In January, Election Commission had recommended that 20 Aam Aadmi Party MLAs embroiled in the office of profit be disqualified, the only option left before them was to challenge the EC order in court.
However, in August 2017, the Delhi High Court had refused to entertain AAP MLAs' plea for staying EC's order, upholding maintainability of the petition.
The ground on which the High Court had quashed the plea was that since EC's proceedings on hearing the central issue of whether the MLAs had indeed held 'office of profit' were yet to begin, there was no scope for a stay.
Now, the case has been referred back to the Election Commission and all the issues starting with what constitutes Office of Profit will be heard again.
This recommendation were made to the President is under Article 103 (1) of the Constitution.

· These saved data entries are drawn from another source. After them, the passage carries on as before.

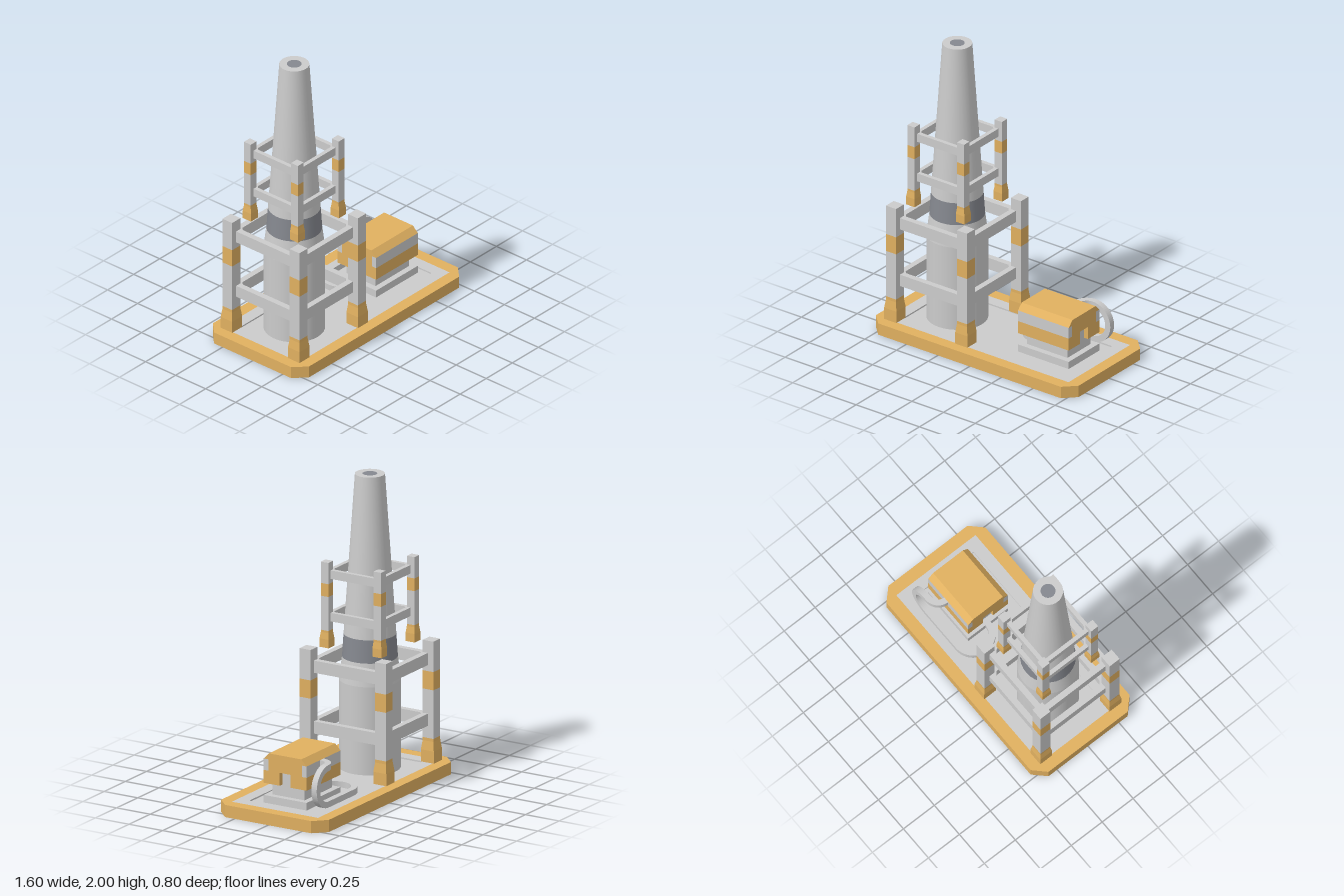
import * as THREE from 'three';

const grey = new THREE.MeshStandardMaterial({ color: 0xcccccc, flatShading: true });
const smoothGrey = new THREE.MeshStandardMaterial({ color: 0xcccccc });
const darkGrey = new THREE.MeshStandardMaterial({ color: 0x85888f });
const orange = new THREE.MeshStandardMaterial({ color: 0xe0b060, flatShading: true });

function add(parent, name, geometry, material) {
  const mesh = new THREE.Mesh(geometry, material);
  mesh.name = name;
  parent.add(mesh);
  return mesh;
}

// Box given by its minimum and maximum corners
function box(x0, y0, z0, x1, y1, z1) {
  return new THREE.BoxGeometry(x1 - x0, y1 - y0, z1 - z0)
    .translate((x0 + x1) / 2, (y0 + y1) / 2, (z0 + z1) / 2);
}

// Square frustum standing on y0
function frustum(bottom, top, y0, y1) {
  return new THREE.CylinderGeometry(top * Math.SQRT1_2, bottom * Math.SQRT1_2, y1 - y0, 4)
    .rotateY(Math.PI / 4).translate(0, (y0 + y1) / 2, 0);
}

// Rectangle (half sizes) with cut corners
function plateShape(hx, hz, cut = 0, hole) {
  const c = [];
  for (const [sx, sz] of [[1, 1], [-1, 1], [-1, -1], [1, -1]]) {
    const a = new THREE.Vector2(sx * hx, sz * (hz - cut));
    const b = new THREE.Vector2(sx * (hx - cut), sz * hz);
    if (!cut) c.push(a);
    else c.push(...(sx * sz > 0 ? [a, b] : [b, a]));
  }
  const shape = new THREE.Shape(c);
  if (hole) shape.holes.push(plateShape(...hole));
  return shape;
}

// Shape lying in x/z, filling y0 to y1
function slab(shape, y0, y1) {
  return new THREE.ExtrudeGeometry(shape, { depth: y1 - y0, bevelEnabled: false, curveSegments: 16 })
    .rotateX(Math.PI / 2).translate(0, y1, 0);
}

// Annular segment for pipe bends of square section
function bend(cx, cy, r, a0, a1) {
  const s = new THREE.Shape();
  s.absarc(cx, cy, r + 0.02, a0, a1, false);
  s.absarc(cx, cy, r - 0.02, a1, a0, true);
  return s;
}

function buildBase() {
  const g = new THREE.Group();
  g.name = 'base';
  add(g, 'baseRim', slab(plateShape(0.8, 0.4, 0.08, [0.72, 0.32]), 0, 0.08), orange);
  add(g, 'baseFrame', slab(plateShape(0.72, 0.32, 0, [0.64, 0.24]), 0, 0.08), grey);
  add(g, 'basePanel', box(-0.64, 0.045, -0.24, 0.64, 0.07, 0.24), grey);
  return g;
}

function buildTower() {
  const g = new THREE.Group();
  g.name = 'tower';
  const lathe = (name, pts, mat) =>
    add(g, name, new THREE.LatheGeometry(pts.map(p => new THREE.Vector2(...p)), 32), mat);
  lathe('towerDrum', [[0.195, 0.06], [0.195, 0.65]], smoothGrey);
  lathe('towerShoulder', [[0.195, 0.65], [0.176, 0.8]], smoothGrey);
  lathe('towerCollar', [[0.176, 0.8], [0.166, 0.95]], darkGrey);
  lathe('towerCone', [[0.166, 0.95], [0.095, 2]], smoothGrey);
  lathe('towerRim', [[0.095, 2], [0.047, 2]], smoothGrey);
  lathe('towerMouth', [[0.047, 2], [0, 2]], darkGrey);
  g.position.x = -0.4;
  return g;
}

// Four posts on tapered feet, tied together by two square rings
function buildScaffold(name) {
  const g = new THREE.Group();
  g.name = name;
  for (const sx of [-1, 1]) for (const sz of [-1, 1]) {
    const post = new THREE.Group();
    post.name = 'post';
    post.position.set(sx * 0.28, 0, sz * 0.28);
    add(post, 'foot', frustum(0.096, 0.096, 0, 0.08), orange);
    add(post, 'footTaper', frustum(0.096, 0.08, 0.08, 0.14), orange);
    add(post, 'footCollar', frustum(0.08, 0.08, 0.14, 0.16), orange);
    add(post, 'postLower', frustum(0.08, 0.08, 0.16, 0.48), grey);
    add(post, 'postBand', frustum(0.08, 0.08, 0.48, 0.6), orange);
    add(post, 'postUpper', frustum(0.08, 0.08, 0.6, 0.8), grey);
    g.add(post);
  }
  for (const y of [0.24, 0.64])
    add(g, 'braceRing', slab(plateShape(0.28, 0.28, 0.02, [0.24, 0.24, 0.02]), y, y + 0.08), grey);
  g.position.set(-0.4, 0.08, 0);
  return g;
}

function buildPump() {
  const g = new THREE.Group();
  g.name = 'pump';
  add(g, 'pumpPlate', box(0.2, 0.06, -0.16, 0.6, 0.12, 0.16), grey);
  add(g, 'pumpNeck', box(0.24, 0.12, -0.12, 0.56, 0.2, 0.12), grey);
  // Housing profile with a notch below and side recesses for the grey panels
  const half = [[0.04, 0.2], [0.16, 0.2], [0.16, 0.285], [0.125, 0.285], [0.125, 0.36], [0.16, 0.36], [0.12, 0.4]];
  const outline = [[0.04, 0.285], ...half, ...half.map(([z, y]) => [-z, y]).reverse(), [-0.04, 0.285]];
  const housing = new THREE.ExtrudeGeometry(
    new THREE.Shape(outline.map(p => new THREE.Vector2(...p))), { depth: 0.4, bevelEnabled: false });
  add(g, 'pumpHousing', housing.rotateY(Math.PI / 2).translate(0.2, 0, 0), orange);
  for (const s of [-1, 1])
    add(g, 'sidePanel', box(0.2, 0.285, s * 0.1425 - 0.0175, 0.6, 0.36, s * 0.1425 + 0.0175), grey);
  add(g, 'pumpShaft', box(0.23, 0.2, -0.04, 0.57, 0.285, 0.04), grey);
  return g;
}

function buildPipe() {
  const g = new THREE.Group();
  g.name = 'pipe';
  const PI = Math.PI;
  add(g, 'pipeFloorBend', slab(bend(0.2, -0.12, 0.12, PI / 2, PI * 1.5), 0.08, 0.12), grey);
  add(g, 'pipeFloorRun', box(0.2, 0.08, -0.26, 0.5, 0.12, -0.22), grey);
  const rise = new THREE.ExtrudeGeometry(bend(0.5, 0.22, 0.12, -PI / 2, PI / 2),
    { depth: 0.04, bevelEnabled: false, curveSegments: 16 });
  add(g, 'pipeRise', rise.translate(0, 0, -0.26), grey);
  add(g, 'pipeInlet', slab(bend(0.5, -0.16, 0.08, PI, PI * 1.5), 0.32, 0.36), grey);
  return g;
}

export function createModel() {
  const model = new THREE.Group();
  model.name = 'industrialTower';
  const lower = buildScaffold('lowerScaffold');
  const upper = buildScaffold('upperScaffold');
  upper.scale.setScalar(0.7);
  upper.position.y = 0.88;
  model.add(buildBase(), buildTower(), lower, upper, buildPump(), buildPipe());
  return model;
}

It is well settled that under Article 103 (1) of the Constitution, the President has jurisdiction to decide only such question of disqualification to which a sitting legislator becomes subject after his election.
One of the earlier cases of disqualified being sought on account of holding a profit of case was that of Jaswant Singh who was a sitting member of Rajya Sabha, and was also appointed as Special Envoy of the Government of India on 12th June, 1998.

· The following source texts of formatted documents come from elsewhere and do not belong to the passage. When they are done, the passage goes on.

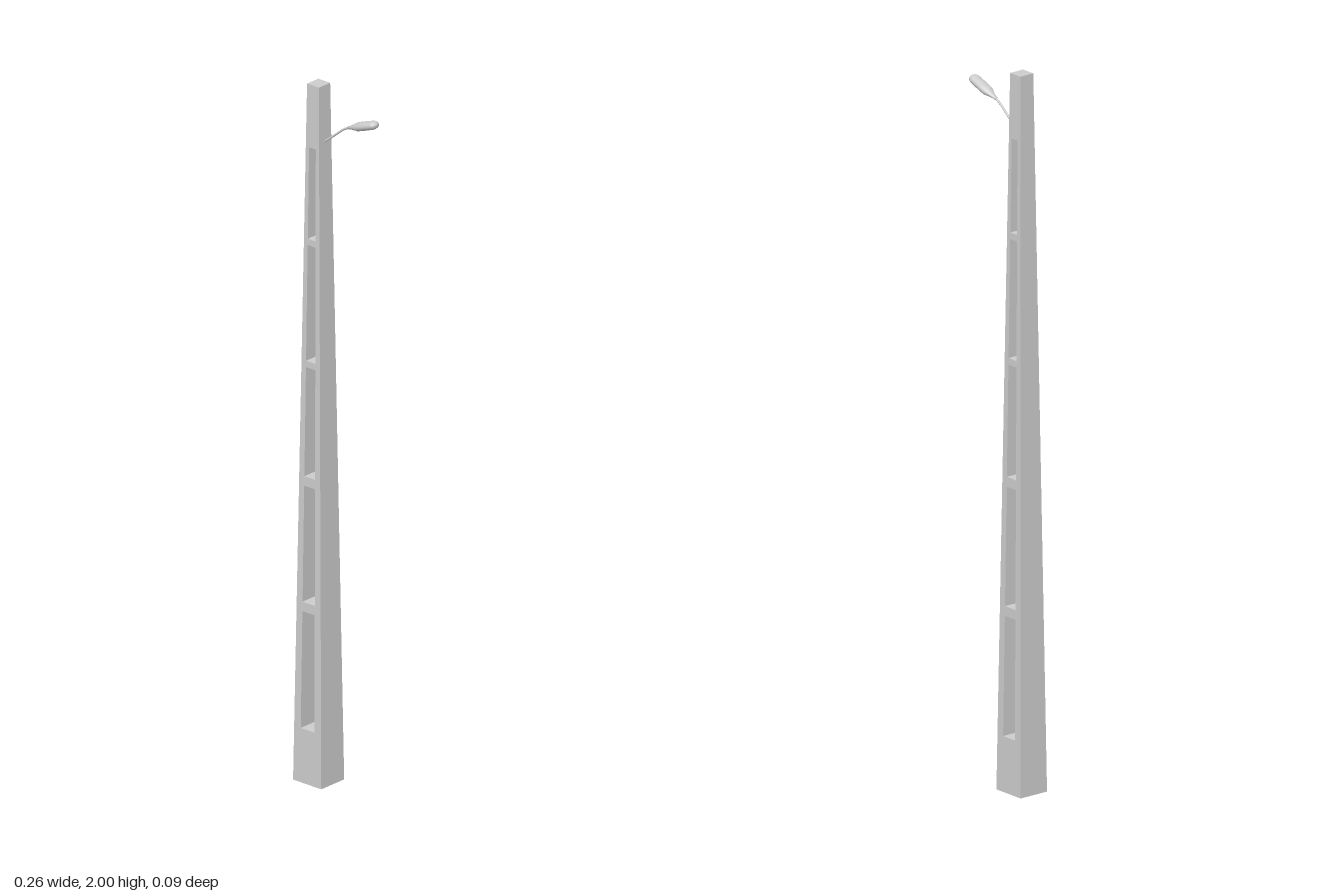
import * as THREE from 'three';

const H = 2, CX = -0.08;
const lerp = THREE.MathUtils.lerp;
const halfX = (y) => lerp(0.05, 0.021, y / H);
const halfZ = (y) => lerp(0.0455, 0.0225, y / H);
const holeHalf = (y) => lerp(0.0255, 0.0105, y / H);

// Tapered quad between two heights
function taper(path, y0, y1, half) {
  path.moveTo(-half(y0), y0);
  path.lineTo(half(y0), y0);
  path.lineTo(half(y1), y1);
  path.lineTo(-half(y1), y1);
  path.closePath();
  return path;
}

function poleGeometry() {
  const shape = taper(new THREE.Shape(), 0, H, halfX);
  const openings = [[0.155, 0.49], [0.517, 0.85], [0.877, 1.19], [1.208, 1.54], [1.558, 1.82]];
  for (const [a, b] of openings) shape.holes.push(taper(new THREE.Path(), a, b, holeHalf));
  const source = new THREE.ExtrudeGeometry(shape, { depth: 2, bevelEnabled: false });

  // Narrow the depth with height and leave the foot open
  const p = source.attributes.position;
  const kept = [];
  for (let i = 0; i < p.count; i += 3) {
    if (p.getY(i) + p.getY(i + 1) + p.getY(i + 2) < 1e-6) continue;
    for (let k = i; k < i + 3; k++) {
      const y = p.getY(k);
      kept.push(p.getX(k), y, (p.getZ(k) - 1) * halfZ(y));
    }
  }
  const geometry = new THREE.BufferGeometry();
  geometry.setAttribute('position', new THREE.Float32BufferAttribute(kept, 3));
  geometry.computeVertexNormals();
  return geometry;
}

export function createModel() {
  const group = new THREE.Group();
  const grey = new THREE.MeshStandardMaterial({ color: 0xcccccc });
  const add = (name, geometry, material = grey) => {
    const mesh = new THREE.Mesh(geometry, material);
    mesh.name = name;
    group.add(mesh);
    return mesh;
  };

  // Tapered concrete pole with five through openings
  const poleMaterial = new THREE.MeshStandardMaterial({
    color: 0xcccccc, flatShading: true, side: THREE.DoubleSide,
  });
  add('pole', poleGeometry(), poleMaterial).position.x = CX;

  // Slender bracket arm
  const arm = new THREE.CatmullRomCurve3([
    new THREE.Vector3(-0.062, 1.836, 0),
    new THREE.Vector3(-0.02, 1.869, 0),
    new THREE.Vector3(0.01, 1.893, 0),
    new THREE.Vector3(0.03, 1.904, 0),
  ]);
  add('lampArm', new THREE.TubeGeometry(arm, 16, 0.003, 8));

  // Lamp head: neck, shoulder, body and rounded tip along its own axis
  const profile = [
    [0, 0], [0.0055, 0], [0.007, 0.01], [0.011, 0.022], [0.0165, 0.037],
    [0.017, 0.06], [0.0165, 0.094], [0.013, 0.102], [0.006, 0.107], [0, 0.108],
  ].map(([r, y]) => new THREE.Vector2(r, y));
  const head = add('lampHead', new THREE.LatheGeometry(profile, 20));
  head.scale.x = 0.72;
  head.rotation.z = THREE.MathUtils.degToRad(-70);
  head.position.set(0.026, 1.902, 0);

  return group;
}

The EC had then observed that the allegations relating to the holding of office of profit by Jaswant Singh pertained to the period prior to his election to the Rajya Sabha and, therefore, raised question of pre-election disqualification, if at all.

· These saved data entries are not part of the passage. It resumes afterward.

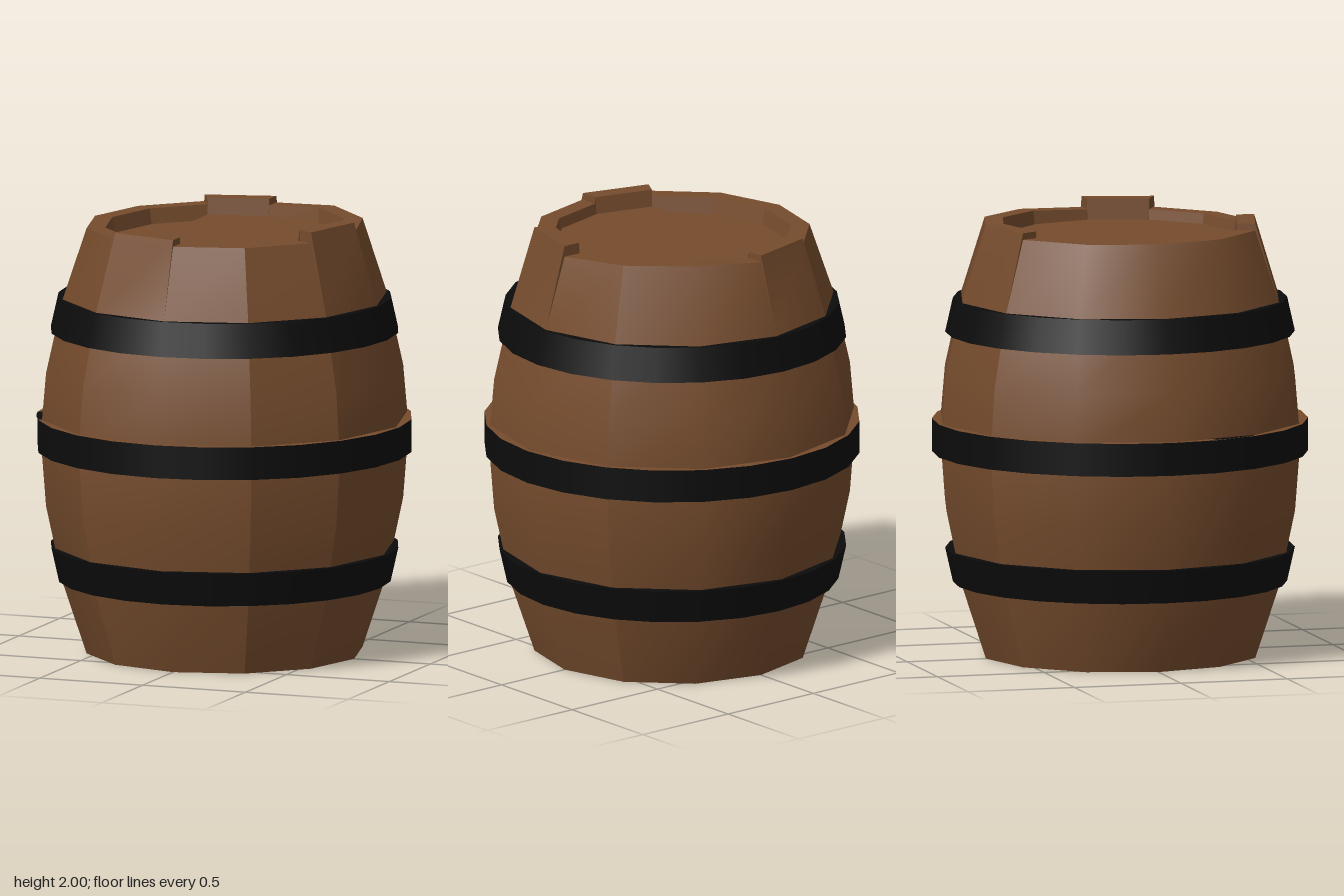
import * as THREE from 'three';
import { mergeVertices } from 'three/addons/utils/BufferGeometryUtils.js';

const SIDES = 12;
// outer profile below the rim: [radius, height]
const PROFILE = [[0.63, 0], [0.74, 0.33], [0.815, 0.68], [0.84, 1.0], [0.815, 1.29], [0.74, 1.625]];
const RIM = 0.63, INNER = 0.545, LID = 0.53;

// uneven rim heights of a stave at its two edges
const HEIGHTS = { 2: [2, 2], 3: [1.95, 1.965], 4: [1.965, 1.97], 5: [1.97, 1.95], 6: [1.98, 1.98], 11: [1.98, 1.98] };
const heights = (k) => HEIGHTS[k % SIDES] || [1.95, 1.95];

// point on the barrel at stave edge k
function at(k, r, y) {
  const a = (k / SIDES) * Math.PI * 2;
  return [Math.sin(a) * r, y, Math.cos(a) * r];
}

function quad(out, a, b, c, d) {
  out.push(...a, ...b, ...c, ...a, ...c, ...d);
}

function toGeometry(positions, smooth) {
  let g = new THREE.BufferGeometry();
  g.setAttribute('position', new THREE.Float32BufferAttribute(positions, 3));
  if (smooth) g = mergeVertices(g, 1e-4);
  g.computeVertexNormals();
  return g;
}

export function createModel() {
  const group = new THREE.Group();
  const wood = new THREE.MeshStandardMaterial({ color: 0x764c2d, side: THREE.DoubleSide });
  wood.name = 'brown wood';
  const iron = new THREE.MeshStandardMaterial({ color: 0x0c0c0c });
  iron.name = 'black iron';

  const add = (name, geometry, material, y = 0) => {
    const mesh = new THREE.Mesh(geometry, material);
    mesh.name = name;
    mesh.position.y = y;
    group.add(mesh);
    return mesh;
  };

  // outer staves, in smooth sections with a crease between them
  for (const [first, count] of [[1, 1], [2, 2], [4, 3], [7, 4], [11, 2]]) {
    const p = [];
    for (let k = first; k < first + count; k++) {
      const [ha, hb] = heights(k);
      const left = [...PROFILE, [RIM, ha]], right = [...PROFILE, [RIM, hb]];
      for (let i = 0; i < PROFILE.length; i++) {
        quad(p, at(k, ...left[i]), at(k + 1, ...right[i]), at(k + 1, ...right[i + 1]), at(k, ...left[i + 1]));
      }
    }
    add('staves', toGeometry(p, true), wood);
  }

  // stave ends, recess walls and the steps between uneven staves
  const rim = [], base = [];
  for (let k = 0; k < SIDES; k++) {
    const [ha, hb] = heights(k), next = heights(k + 1)[0];
    quad(rim, at(k, RIM, ha), at(k + 1, RIM, hb), at(k + 1, INNER, hb), at(k, INNER, ha));
    quad(rim, at(k + 1, LID, 1.87), at(k, LID, 1.87), at(k, INNER, ha), at(k + 1, INNER, hb));
    if (hb !== next) {
      quad(rim, at(k + 1, INNER, next), at(k + 1, RIM, next), at(k + 1, RIM, hb), at(k + 1, INNER, hb));
      rim.push(...at(k + 1, RIM, next), ...at(k + 1, RIM, hb), ...at(k + 1, 0.74, 1.625));
    }
    quad(base, at(k, INNER, 0), at(k + 1, INNER, 0), at(k + 1, RIM, 0), at(k, RIM, 0));
    quad(base, at(k + 1, INNER, 0), at(k, INNER, 0), at(k, LID, 0.06), at(k + 1, LID, 0.06));
  }
  add('topRim', toGeometry(rim, false), wood);
  add('bottomRim', toGeometry(base, false), wood);

  // top lid in two boards, the smaller one sunk a little
  const board = (name, from, to, top) => {
    const pts = [];
    for (let k = from; k <= to; k++) {
      const [x, , z] = at(k, LID, 0);
      pts.push(new THREE.Vector2(x, -z));
    }
    const g = new THREE.ExtrudeGeometry(new THREE.Shape(pts), { depth: 0.1, bevelEnabled: false });
    add(name, g.rotateX(-Math.PI / 2), wood, top - 0.1);
  };
  board('lidMainBoard', -1, 7, 1.905);
  board('lidSideBoard', 7, 11, 1.88);

  add('bottomLid', new THREE.CylinderGeometry(LID, LID, 0.04, SIDES), wood, 0.08);

  // iron hoops
  const hoop = (name, rTop, rBottom, y, h, materials) =>
    add(name, new THREE.CylinderGeometry(rTop, rBottom, h, 24), materials, y);
  hoop('upperHoop', 0.755, 0.79, 1.548, 0.155, iron);
  hoop('lowerHoop', 0.79, 0.755, 0.408, 0.155, iron);
  hoop('middleHoop', 0.85, 0.85, 1.0, 0.15, [iron, wood, iron]);

  // exposed iron patch on the middle hoop's upper edge
  const patch = new THREE.RingGeometry(0.79, 0.85, 1, 1, Math.PI * 13 / 12, Math.PI / 12);
  add('hoopPatch', patch.rotateX(-Math.PI / 2), iron, 1.077);

  return group;
}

The Commission said that such question of pre-election disqualification could not be raised before the President under Article 103 (1) of the Constitution and the Commission also had no jurisdiction to inquire into such a question. Hence, Singh was not disqualified.
Holding an office of profit had also led to Jaya Bachchan's expulsion from the Rajya Sabha, because she was also the chairperson of the Uttar Pradesh Film Development Council, which was deemed to be an office of profit.
Article 102 (1)(A) of the Indian Constitution bars an MP or an MLA from holding any office of profit under the Government of India or in any state other than an office declared by the Parliament by law as not disqualifying its holder.
There have also been petitions which had earlier been filed for the disqualification of Lok Sabha Speaker Somnath Chatterjee (Chairman of Sriniketan-Santinikatan Development Authority), Union Minister T Subbirami Reddy (Chairman, Tirumala Tirupati Devasthanam), senior Congress leader Karan Singh (ICCR), nominated Rajya Sabha member Kapila Vatsyayan and V K Malhotra (former president of the All India Council of Sports).
However, now in this case with the EC sending a positive recommendation to the president on disqualification of 20 AAP MLAs, the only remedy lies with challenging it in the higher courts.
The issue in front of the Election Commission was whether the office of Parliamentary Secretary in the GNCTD, 1991 constitutes an ‘office of profit’. Article 191 of the Constitution has not defined what an ‘office of profit’ is, paving the way to the courts to lay down the law.
The entire issue came into existence when on March 13, 2015, the Arvind Kejriwal government passed an order appointing 21 MLAs as parliamentary secretaries. This was challenged by advocate Prashant Patel who petitioned President Pranab Mukherjee on June 19, 2015, that these MLAs were now holding ‘office of profit’ and should be disqualified.